ΑΤΗΕΝS, Jan 10 (Reuters) - Greece’s top administrative court will consider on Jan. 29 whether to give the go ahead for a luxury resort project on a disused Athens airport, that is a key part of the government’s privatisation programme.
Progress on the project, which has been beset by delays, is being watched by Greece’s creditors as a test of Athens’ commitment to privatisation under its multi-billion euro international bailout.
Property developer Lamda signed a 99-year lease with the state in 2014 to convert 620 hectares of wasteland at the former Hellenikon airport into a complex of luxury residences, hotels, a yachting marina and casinos.

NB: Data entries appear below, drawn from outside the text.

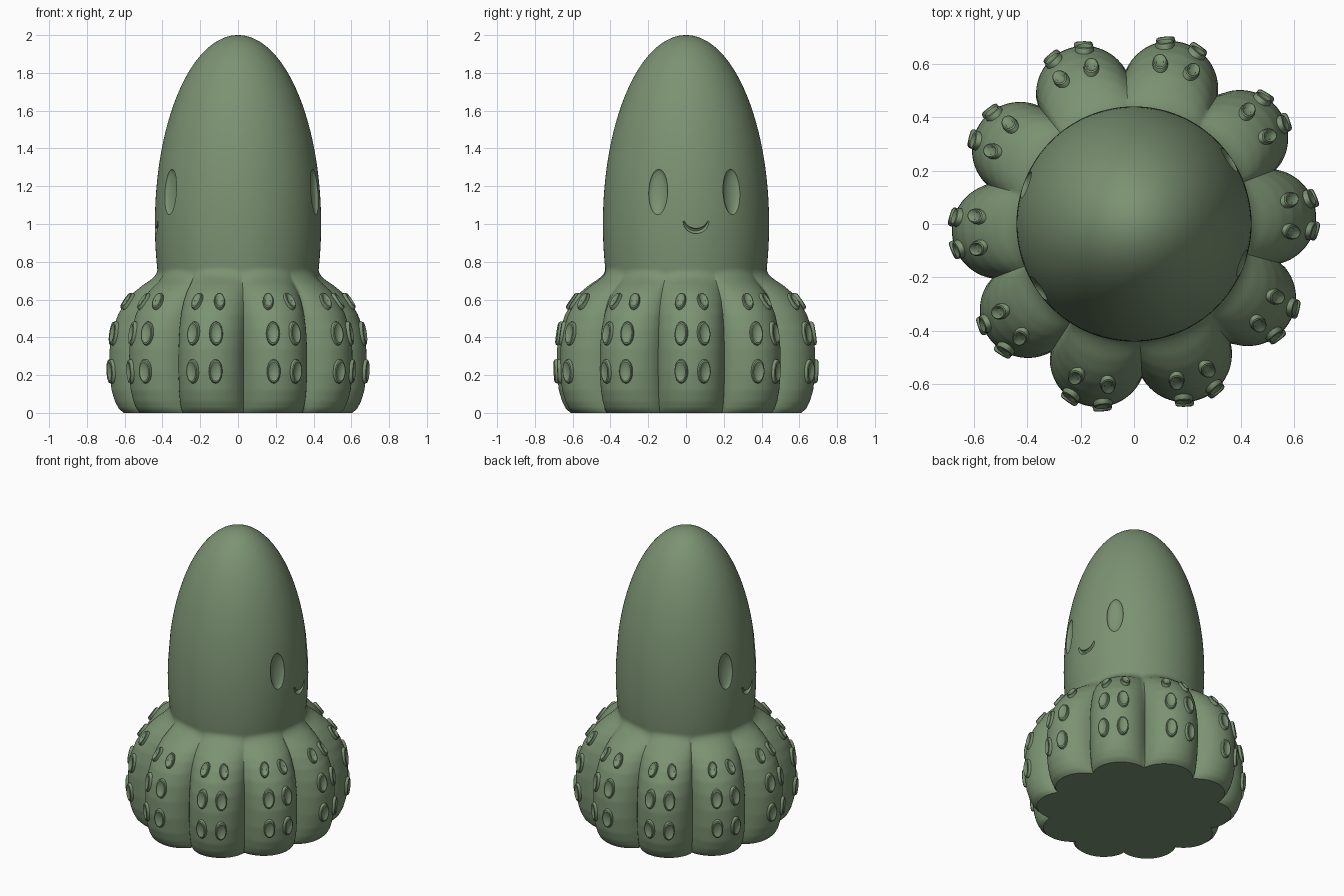
import bpy, bmesh
from math import sin, cos, pi, sqrt, radians
from mathutils import Vector, Matrix

if "Cube" in bpy.data.objects:
    bpy.data.objects.remove(bpy.data.objects["Cube"])

ARMS, TURN, ARM_R = 10, radians(3), 0.18
STEP = 2 * pi / ARMS
# outer reach of an arm by height: (z, radius)
REACH = [(0, .605), (.02, .63), (.06, .652), (.12, .67), (.22, .682), (.34, .68), (.44, .664),
         (.52, .636), (.59, .594), (.64, .55), (.68, .50), (.71, .45), (.75, .38), (.82, .24)]

green = bpy.data.materials.new("green")
green.diffuse_color = (0.2, 0.29, 0.17, 1)
green.use_nodes = True
green.node_tree.nodes["Principled BSDF"].inputs["Base Color"].default_value = green.diffuse_color


def reach(z):
    for (z0, r0), (z1, r1) in zip(REACH, REACH[1:]):
        if z <= z1:
            t = (z - z0) / (z1 - z0)
            return r0 + (r1 - r0) * t
    return 0.0


def radius(a, z):
    """Ring of round arms blended smoothly into an egg-shaped head."""
    head = 0.44 * sqrt(max(0, 1 - (z - 1) ** 2))
    if z > 0.82:
        return head
    k = round((a - TURN) / STEP)
    mid = TURN + k * STEP
    phi = a - mid
    c = max(0, reach(z) - ARM_R + 0.022 * sin(mid) ** 2)
    arm = c * cos(phi) + sqrt(max(0, ARM_R ** 2 - (c * sin(phi)) ** 2))
    if c == 0:
        arm = reach(z)
    h = max(0, 0.07 - abs(head - arm))
    return max(head, arm) + h * h / 0.28


def point(a, z):
    r = radius(a, z)
    return Vector((r * cos(a), r * sin(a), z))


def frame(a, z):
    """Matrix at a surface point: x sideways, y upward, z outward."""
    e = 0.012
    side = (point(a + e, z) - point(a - e, z)).normalized()
    up = (point(a, z + e) - point(a, z - e)).normalized()
    n = side.cross(up).normalized()
    up = n.cross(side)
    m = Matrix((side, up, n)).transposed().to_4x4()
    m.translation = point(a, z)
    return m


def skin(bm, rings, start, end):
    """Bridge closed rings of points and close both ends to a point."""
    vs = [[bm.verts.new(p) for p in ring] for ring in rings]
    n = len(vs[0])
    for lo, hi in zip(vs, vs[1:]):
        for i in range(n):
            j = (i + 1) % n
            bm.faces.new((lo[i], lo[j], hi[j], hi[i]))
    s, e = bm.verts.new(start), bm.verts.new(end)
    for i in range(n):
        j = (i + 1) % n
        bm.faces.new((s, vs[0][j], vs[0][i]))
        bm.faces.new((e, vs[-1][i], vs[-1][j]))


def finish(bm, name):
    bmesh.ops.recalc_face_normals(bm, faces=bm.faces)
    me = bpy.data.meshes.new(name)
    bm.to_mesh(me)
    bm.free()
    ob = bpy.data.objects.new(name, me)
    bpy.context.collection.objects.link(ob)
    me.materials.append(green)
    return ob


def smooth(ob):
    bpy.ops.object.select_all(action='DESELECT')
    ob.select_set(True)
    bpy.context.view_layer.objects.active = ob
    bpy.ops.object.shade_smooth_by_angle(angle=radians(35))


# head and arms in one skin
bm = bmesh.new()
N = 300
heights = [i / 90 for i in range(91)] + [1 + sin(pi / 2 * i / 40) for i in range(1, 40)]
skin(bm, [[point(TURN + 2 * pi * i / N, z) for i in range(N)] for z in heights],
     (0, 0, 0), (0, 0, 2))
body = finish(bm, "head_and_arms")

# recessed eyes and smile, one face on each side
bm = bmesh.new()
for face in (radians(7), radians(187)):
    for s in (-1, 1):
        m = frame(face + s * radians(27), 1.17) @ Matrix.Diagonal((.054, .122, .026, 1))
        bmesh.ops.create_uvsphere(bm, u_segments=40, v_segments=20, radius=1, matrix=m)
    rings, path = [], []
    for i in range(25):
        t = radians(188 + 164 * i / 24)
        a, z = face + 0.066 * cos(t) / 0.44, 1.025 + 0.062 * sin(t)
        m = frame(a, z)
        w = 0.004 + 0.010 * sin(pi * i / 24)
        out = m.to_3x3() @ Vector((cos(t), sin(t), 0))
        nor = m.to_3x3() @ Vector((0, 0, 1))
        path.append(m.translation)
        rings.append([m.translation + w * cos(q * pi / 6) * out + 1.5 * w * sin(q * pi / 6) * nor
                      for q in range(12)])
    skin(bm, rings, path[0], path[-1])
cutter = finish(bm, "face_cutter")
cutter.hide_render = True
mod = body.modifiers.new("face", 'BOOLEAN')
mod.operation, mod.solver, mod.object = 'DIFFERENCE', 'EXACT', cutter
bpy.context.view_layer.objects.active = body
bpy.ops.object.modifier_apply(modifier=mod.name)
bpy.data.objects.remove(cutter)
smooth(body)

# suckers: oval cups with a raised rim, two columns of three on every arm
CUP = [(1.0, -.015), (1.0, .004), (.93, .012), (.8, .015), (.65, .012), (.45, .007)]
bm = bmesh.new()
for k in range(ARMS):
    for z, size, spread in ((.22, 1.0, .09), (.42, 1.0, .09), (.59, .8, .10)):
        for s in (-1, 1):
            m = frame(TURN + k * STEP + s * spread, z)
            rings = [[m @ Vector((.036 * size * r * cos(q * pi / 12),
                                  .064 * size * r * sin(q * pi / 12), h)) for q in range(24)]
                     for r, h in CUP]
            skin(bm, rings, m @ Vector((0, 0, -.015)), m @ Vector((0, 0, .006)))
smooth(finish(bm, "suckers"))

Athens has struggled to fast track the project, partly due to opposition from groups that fear it will damage the environment and local cultural heritage.
Lamda, backed by Chinese and Gulf funds, submitted its 8 billion euro ($9.3 bln) development plan last July.

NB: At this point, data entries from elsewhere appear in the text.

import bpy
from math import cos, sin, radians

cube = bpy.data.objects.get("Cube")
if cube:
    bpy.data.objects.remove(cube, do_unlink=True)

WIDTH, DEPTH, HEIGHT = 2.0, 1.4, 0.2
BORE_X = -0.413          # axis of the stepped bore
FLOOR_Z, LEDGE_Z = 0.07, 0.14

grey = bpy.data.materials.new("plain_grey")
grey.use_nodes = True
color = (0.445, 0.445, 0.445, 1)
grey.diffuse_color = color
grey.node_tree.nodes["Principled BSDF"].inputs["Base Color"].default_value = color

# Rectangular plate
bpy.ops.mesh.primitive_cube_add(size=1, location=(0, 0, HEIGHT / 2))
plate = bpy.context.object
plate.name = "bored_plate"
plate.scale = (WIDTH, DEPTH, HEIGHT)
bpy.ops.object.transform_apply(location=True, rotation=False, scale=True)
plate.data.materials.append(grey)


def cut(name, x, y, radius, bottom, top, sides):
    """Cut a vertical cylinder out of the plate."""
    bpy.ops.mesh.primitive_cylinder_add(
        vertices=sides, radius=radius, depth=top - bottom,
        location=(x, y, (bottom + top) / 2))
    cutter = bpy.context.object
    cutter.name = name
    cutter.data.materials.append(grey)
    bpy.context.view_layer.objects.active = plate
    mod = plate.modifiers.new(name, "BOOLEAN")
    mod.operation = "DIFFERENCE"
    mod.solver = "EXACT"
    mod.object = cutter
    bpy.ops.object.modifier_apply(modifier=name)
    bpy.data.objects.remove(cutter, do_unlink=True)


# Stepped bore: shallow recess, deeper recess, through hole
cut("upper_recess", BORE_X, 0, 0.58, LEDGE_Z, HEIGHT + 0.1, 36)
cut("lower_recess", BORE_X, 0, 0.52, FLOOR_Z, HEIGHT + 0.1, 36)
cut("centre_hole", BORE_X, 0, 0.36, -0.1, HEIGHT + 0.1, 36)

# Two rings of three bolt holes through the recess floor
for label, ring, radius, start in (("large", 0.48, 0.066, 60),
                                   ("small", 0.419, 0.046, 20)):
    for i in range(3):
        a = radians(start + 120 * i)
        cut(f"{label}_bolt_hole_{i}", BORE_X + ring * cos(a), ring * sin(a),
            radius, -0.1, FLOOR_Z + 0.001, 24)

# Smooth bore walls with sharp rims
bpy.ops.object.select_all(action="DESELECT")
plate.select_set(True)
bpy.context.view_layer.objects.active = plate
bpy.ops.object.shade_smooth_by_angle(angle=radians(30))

The court, known as the Council of State, needs to sign off on a presidential decree to build the resort on the site, which was Athens’ main airport until 2001. The process will start on Jan. 29 but the court may need more than one session to reach a decision, court officials said on Wednesday.

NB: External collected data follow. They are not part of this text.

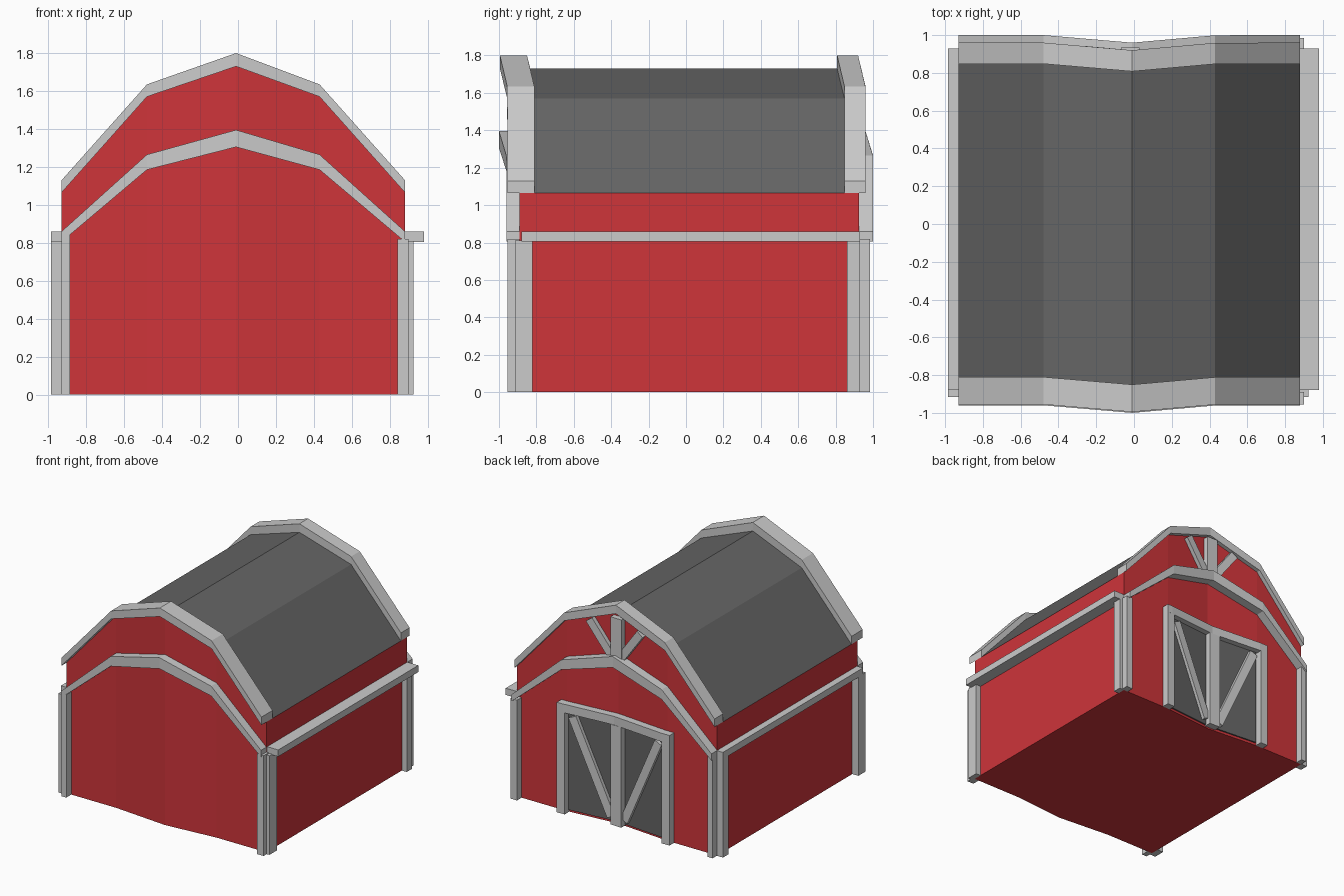
import bpy, bmesh
from mathutils import Vector

if "Cube" in bpy.data.objects:
    bpy.data.objects.remove(bpy.data.objects["Cube"])

CX = -0.01
XS = (-0.93, -0.48, CX, 0.43, 0.88)      # gambrel stations across the gable
FRONT, BACK = -0.89, 0.925               # gable wall planes


def material(name, rgb):
    m = bpy.data.materials.new(name)
    m.diffuse_color = (*rgb, 1)
    m.use_nodes = True
    m.node_tree.nodes["Principled BSDF"].inputs["Base Color"].default_value = m.diffuse_color
    return m


RED = material("red_paint", (0.62, 0.035, 0.042))
DARK = material("dark_grey", (0.13, 0.13, 0.13))


def bend(x):
    """Both gables kink toward the front at the centre."""
    return -0.04 * max(0.0, 1 - abs(x - CX) / 0.45)


def strip(name, low, high, y0, y1, mats=(), top_mat=0):
    """Solid between a lower and an upper (x, z) line, from y0 to y1."""
    bm = bmesh.new()
    rings = []
    for (xa, za), (xb, zb) in zip(low, high):
        rings.append([bm.verts.new(p) for p in (
            (xa, y0 + bend(xa), za), (xa, y1 + bend(xa), za),
            (xb, y1 + bend(xb), zb), (xb, y0 + bend(xb), zb))])
    for a, b in zip(rings, rings[1:]):
        for i in range(4):
            j = (i + 1) % 4
            f = bm.faces.new((a[i], a[j], b[j], b[i]))
            if i == 2:
                f.material_index = top_mat
    bm.faces.new(rings[0])
    bm.faces.new(rings[-1][::-1])
    bmesh.ops.recalc_face_normals(bm, faces=bm.faces)
    me = bpy.data.meshes.new(name)
    bm.to_mesh(me)
    bm.free()
    for m in mats:
        me.materials.append(m)
    ob = bpy.data.objects.new(name, me)
    bpy.context.collection.objects.link(ob)
    return ob


def box(name, x0, x1, y0, y1, z0, z1):
    return strip(name, [(x0, z0), (x1, z0)], [(x0, z1), (x1, z1)], y0, y1)


def brace(name, a, b, w, y0, y1):
    """Slanted board from a to b in the gable plane."""
    a, b = Vector(a), Vector(b)
    d = (b - a).normalized() * w / 2
    n = Vector((-d.y, d.x))
    return strip(name, [a - n, b - n], [a + n, b + n], y0, y1)


def line(*zs):
    return list(zip(XS, zs))


# barn body: red walls, dark roof faces
roof_line = line(1.065, 1.57, 1.73, 1.57, 1.065)
strip("barn_body", line(0, 0, 0, 0, 0), roof_line, FRONT, BACK, (RED, DARK), 1)

# roof edge trim and lower gable arch, at both ends
roof_top = line(1.13, 1.635, 1.80, 1.635, 1.13)
arch_low = line(0.805, 1.185, 1.305, 1.185, 0.805)
arch_top = line(0.86, 1.265, 1.395, 1.265, 0.86)
for end, ty, ay in (("front", (-0.955, -0.81), (-0.96, FRONT)),
                    ("back", (0.848, 0.96), (BACK, 1.0))):
    strip(f"{end}_roof_trim", roof_line, roof_top, *ty)
    strip(f"{end}_arch_trim", arch_low, arch_top, *ay)

# corner posts: one on the gable and one on the side at each corner
for end, gy, sy in (("front", (-0.955, FRONT), (-0.915, -0.82)),
                    ("back", (BACK, 0.985), (0.86, 0.93))):
    box(f"{end}_left_gable_post", -0.93, -0.885, *gy, 0, 0.84)
    box(f"{end}_right_gable_post", 0.84, 0.90, *gy, 0, 0.82)
    box(f"{end}_left_side_post", -0.985, -0.93, *sy, 0, 0.81)
    box(f"{end}_right_side_post", 0.88, 0.925, *sy, 0, 0.81)

# side rails
box("left_rail", -0.985, -0.93, -0.88, 0.93, 0.805, 0.86)
box("right_rail", 0.88, 0.98, -0.88, 0.93, 0.805, 0.86)

# back door: panel, frame, centre post and V braces
L, R, C, W = -0.54, 0.48, -0.03, 0.07
dx = (L, -0.46, CX, 0.43, R)
strip("door_panel", [(x, 0.02) for x in dx[1:4]], [(x, 0.86) for x in dx[1:4]],
      BACK, BACK + 0.012, (DARK,))
strip("door_lintel", [(x, 0.83) for x in dx], [(x, 0.90) for x in dx], BACK, 0.985)
box("door_left_jamb", L, L + W, BACK, 0.985, 0, 0.83)
box("door_right_jamb", R - W, R, BACK, 0.985, 0, 0.83)
box("door_centre_post", C - 0.05, C + 0.05, BACK, 0.985, 0.01, 0.83)
for side, s in (("left", -1), ("right", 1)):
    brace(f"door_{side}_brace", (C + s * 0.06, 0.06), (C + s * 0.39, 0.80), 0.07, BACK, 0.965)

# gable beams above the arch at the back
box("gable_centre_post", C - 0.04, C + 0.06, BACK, 0.97, 1.36, 1.70)
for side, s in (("left", -1), ("right", 1)):
    brace(f"gable_{side}_brace", (CX + s * 0.03, 1.36), (CX + s * 0.23, 1.63), 0.065, BACK, 0.96)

The government will then have to licence a casino in the area and issue building permits for Lamda to start excavation work.
Lamda has said 10,000 jobs will be created once construction works start and the project will generate 70,000 jobs within five to six years.
After a crippling recession that cut Greece’s economic output by 25 percent between 2008 and 2016 and sent unemployment to record highs, the country is gradually returning to growth. (Reporting by Angeliki Koutantou; Editing by Susan Fenton)